WHAT IS REQUIRED: Could you find every line in the entries below that holds the word "jitter" and copy it?

Pictures paired with source code:
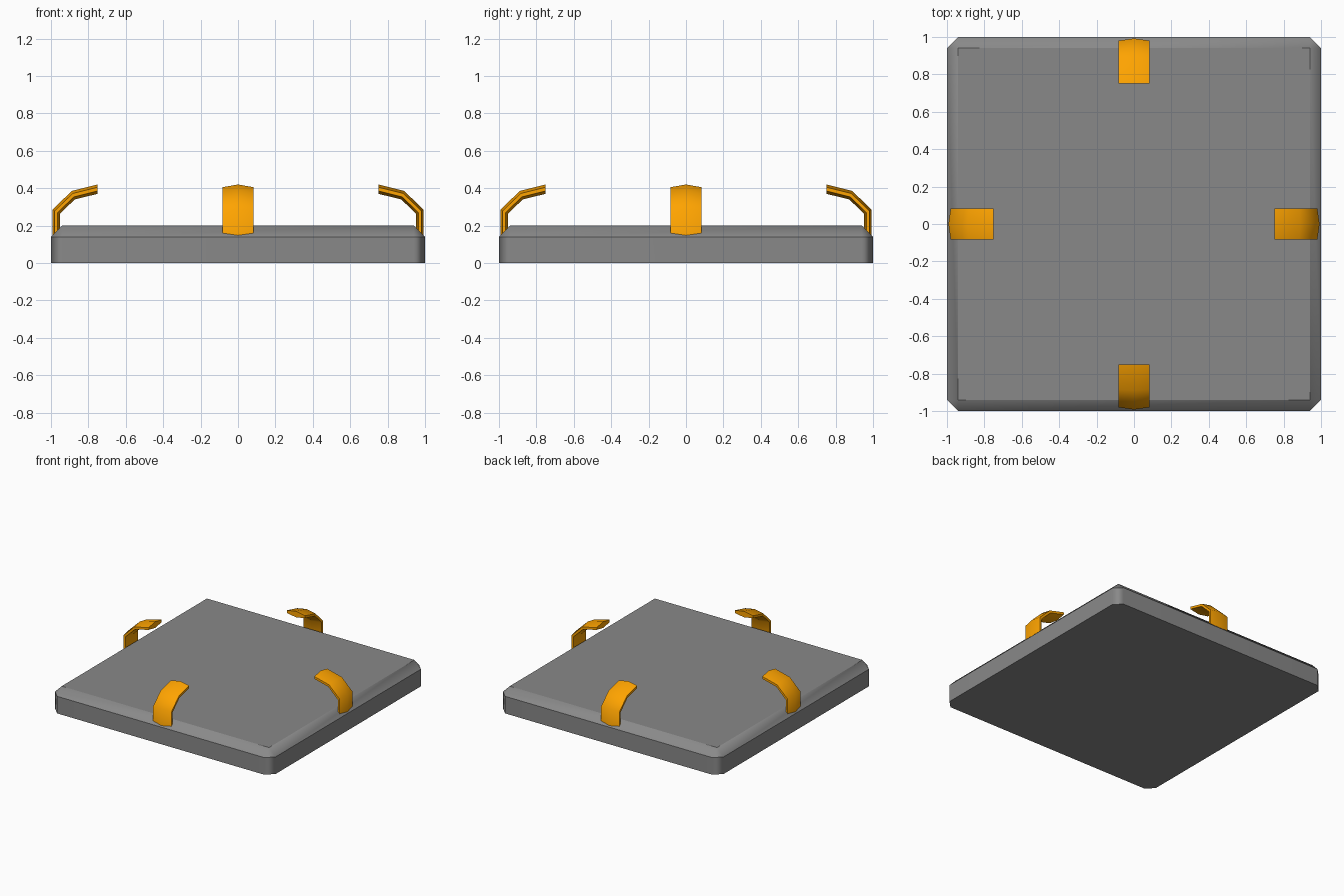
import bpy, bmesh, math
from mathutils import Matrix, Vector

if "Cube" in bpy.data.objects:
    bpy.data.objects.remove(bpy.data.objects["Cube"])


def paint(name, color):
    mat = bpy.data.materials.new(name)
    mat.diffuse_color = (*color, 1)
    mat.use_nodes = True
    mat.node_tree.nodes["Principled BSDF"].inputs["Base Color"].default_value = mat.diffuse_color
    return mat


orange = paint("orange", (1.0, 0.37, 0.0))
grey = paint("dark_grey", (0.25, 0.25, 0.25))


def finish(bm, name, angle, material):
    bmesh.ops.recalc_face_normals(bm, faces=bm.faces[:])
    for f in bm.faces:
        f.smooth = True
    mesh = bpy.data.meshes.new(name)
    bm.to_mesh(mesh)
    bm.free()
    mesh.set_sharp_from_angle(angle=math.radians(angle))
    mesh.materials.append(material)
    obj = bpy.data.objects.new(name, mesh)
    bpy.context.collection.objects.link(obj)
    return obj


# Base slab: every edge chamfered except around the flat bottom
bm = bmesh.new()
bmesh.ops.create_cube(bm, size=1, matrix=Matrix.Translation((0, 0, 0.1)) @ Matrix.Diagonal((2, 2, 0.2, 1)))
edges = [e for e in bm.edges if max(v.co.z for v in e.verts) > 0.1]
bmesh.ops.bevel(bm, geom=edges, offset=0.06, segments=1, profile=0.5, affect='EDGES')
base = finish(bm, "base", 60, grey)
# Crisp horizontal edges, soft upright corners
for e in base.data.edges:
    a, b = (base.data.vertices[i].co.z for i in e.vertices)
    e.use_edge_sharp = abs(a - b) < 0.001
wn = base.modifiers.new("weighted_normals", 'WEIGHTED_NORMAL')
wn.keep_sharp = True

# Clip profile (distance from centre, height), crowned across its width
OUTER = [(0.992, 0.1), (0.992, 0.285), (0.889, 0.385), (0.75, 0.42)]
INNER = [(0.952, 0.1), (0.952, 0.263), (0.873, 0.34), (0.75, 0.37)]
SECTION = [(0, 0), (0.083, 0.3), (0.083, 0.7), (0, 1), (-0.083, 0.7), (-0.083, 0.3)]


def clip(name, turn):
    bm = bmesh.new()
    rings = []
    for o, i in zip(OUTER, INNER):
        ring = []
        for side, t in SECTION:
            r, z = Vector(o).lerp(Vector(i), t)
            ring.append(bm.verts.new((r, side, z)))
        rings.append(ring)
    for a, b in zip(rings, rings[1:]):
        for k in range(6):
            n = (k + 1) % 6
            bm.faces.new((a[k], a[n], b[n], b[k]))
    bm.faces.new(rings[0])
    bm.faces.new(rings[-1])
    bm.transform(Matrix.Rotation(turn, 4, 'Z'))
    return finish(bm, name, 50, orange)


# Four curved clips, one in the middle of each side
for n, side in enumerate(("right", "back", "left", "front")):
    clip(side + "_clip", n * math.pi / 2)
---
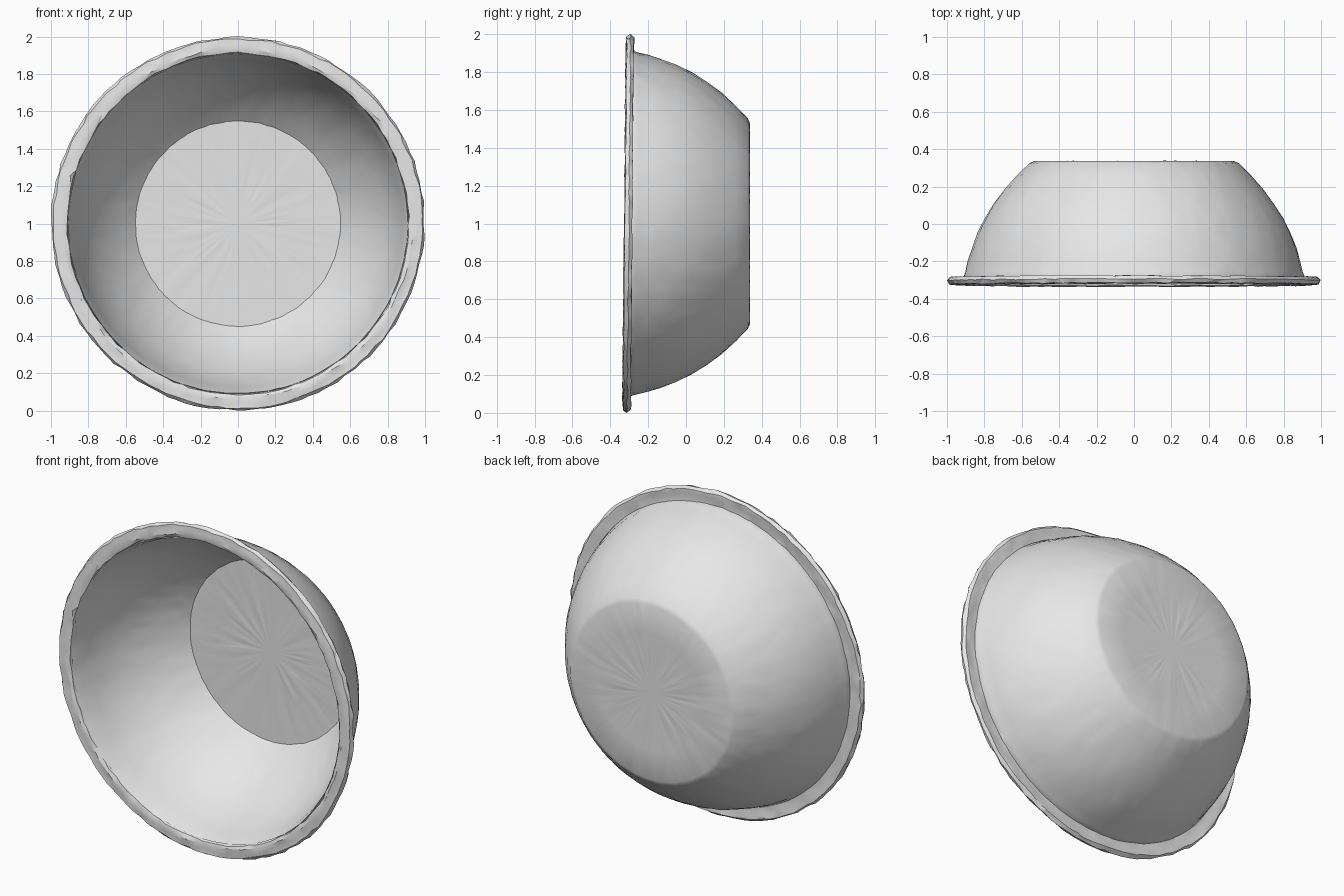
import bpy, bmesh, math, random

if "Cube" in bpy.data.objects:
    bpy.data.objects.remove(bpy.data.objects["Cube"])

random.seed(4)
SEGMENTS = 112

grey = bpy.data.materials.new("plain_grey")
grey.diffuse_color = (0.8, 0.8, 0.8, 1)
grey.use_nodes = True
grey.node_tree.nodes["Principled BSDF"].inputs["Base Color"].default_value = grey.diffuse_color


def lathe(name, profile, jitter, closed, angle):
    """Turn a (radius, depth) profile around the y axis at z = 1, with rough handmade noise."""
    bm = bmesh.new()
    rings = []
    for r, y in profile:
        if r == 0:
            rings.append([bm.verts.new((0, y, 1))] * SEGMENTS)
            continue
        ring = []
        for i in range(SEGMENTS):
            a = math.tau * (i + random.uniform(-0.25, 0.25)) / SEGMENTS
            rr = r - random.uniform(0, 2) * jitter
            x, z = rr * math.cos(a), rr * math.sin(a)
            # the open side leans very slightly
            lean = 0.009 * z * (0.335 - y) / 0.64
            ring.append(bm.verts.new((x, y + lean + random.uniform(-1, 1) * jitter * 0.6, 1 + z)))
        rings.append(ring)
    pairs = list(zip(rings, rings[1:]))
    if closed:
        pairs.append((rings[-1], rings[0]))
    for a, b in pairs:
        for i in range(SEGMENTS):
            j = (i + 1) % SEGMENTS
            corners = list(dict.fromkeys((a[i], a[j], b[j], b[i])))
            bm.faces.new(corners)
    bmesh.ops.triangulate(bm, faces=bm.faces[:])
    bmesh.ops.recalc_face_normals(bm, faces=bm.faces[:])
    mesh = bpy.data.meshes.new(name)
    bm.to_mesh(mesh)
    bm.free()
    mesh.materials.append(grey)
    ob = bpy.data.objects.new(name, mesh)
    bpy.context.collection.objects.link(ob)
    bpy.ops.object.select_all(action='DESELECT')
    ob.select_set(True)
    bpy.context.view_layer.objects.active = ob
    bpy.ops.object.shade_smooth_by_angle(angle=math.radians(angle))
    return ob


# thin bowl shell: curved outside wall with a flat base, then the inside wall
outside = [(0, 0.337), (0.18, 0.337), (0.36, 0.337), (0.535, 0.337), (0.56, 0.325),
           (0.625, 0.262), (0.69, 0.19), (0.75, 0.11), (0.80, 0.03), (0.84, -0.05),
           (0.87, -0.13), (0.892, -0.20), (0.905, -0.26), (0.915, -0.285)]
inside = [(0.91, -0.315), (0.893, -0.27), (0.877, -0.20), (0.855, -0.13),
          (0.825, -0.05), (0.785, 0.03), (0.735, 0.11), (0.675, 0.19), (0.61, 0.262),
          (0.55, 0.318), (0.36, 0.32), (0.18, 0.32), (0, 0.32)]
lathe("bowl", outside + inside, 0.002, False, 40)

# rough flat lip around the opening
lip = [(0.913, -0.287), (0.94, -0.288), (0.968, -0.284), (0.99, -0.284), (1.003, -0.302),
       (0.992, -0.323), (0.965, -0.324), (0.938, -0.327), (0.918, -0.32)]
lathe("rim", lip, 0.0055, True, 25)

ANSWER TO THIS TASK:
def lathe(name, profile, jitter, closed, angle):
            rr = r - random.uniform(0, 2) * jitter
            ring.append(bm.verts.new((x, y + lean + random.uniform(-1, 1) * jitter * 0.6, 1 + z)))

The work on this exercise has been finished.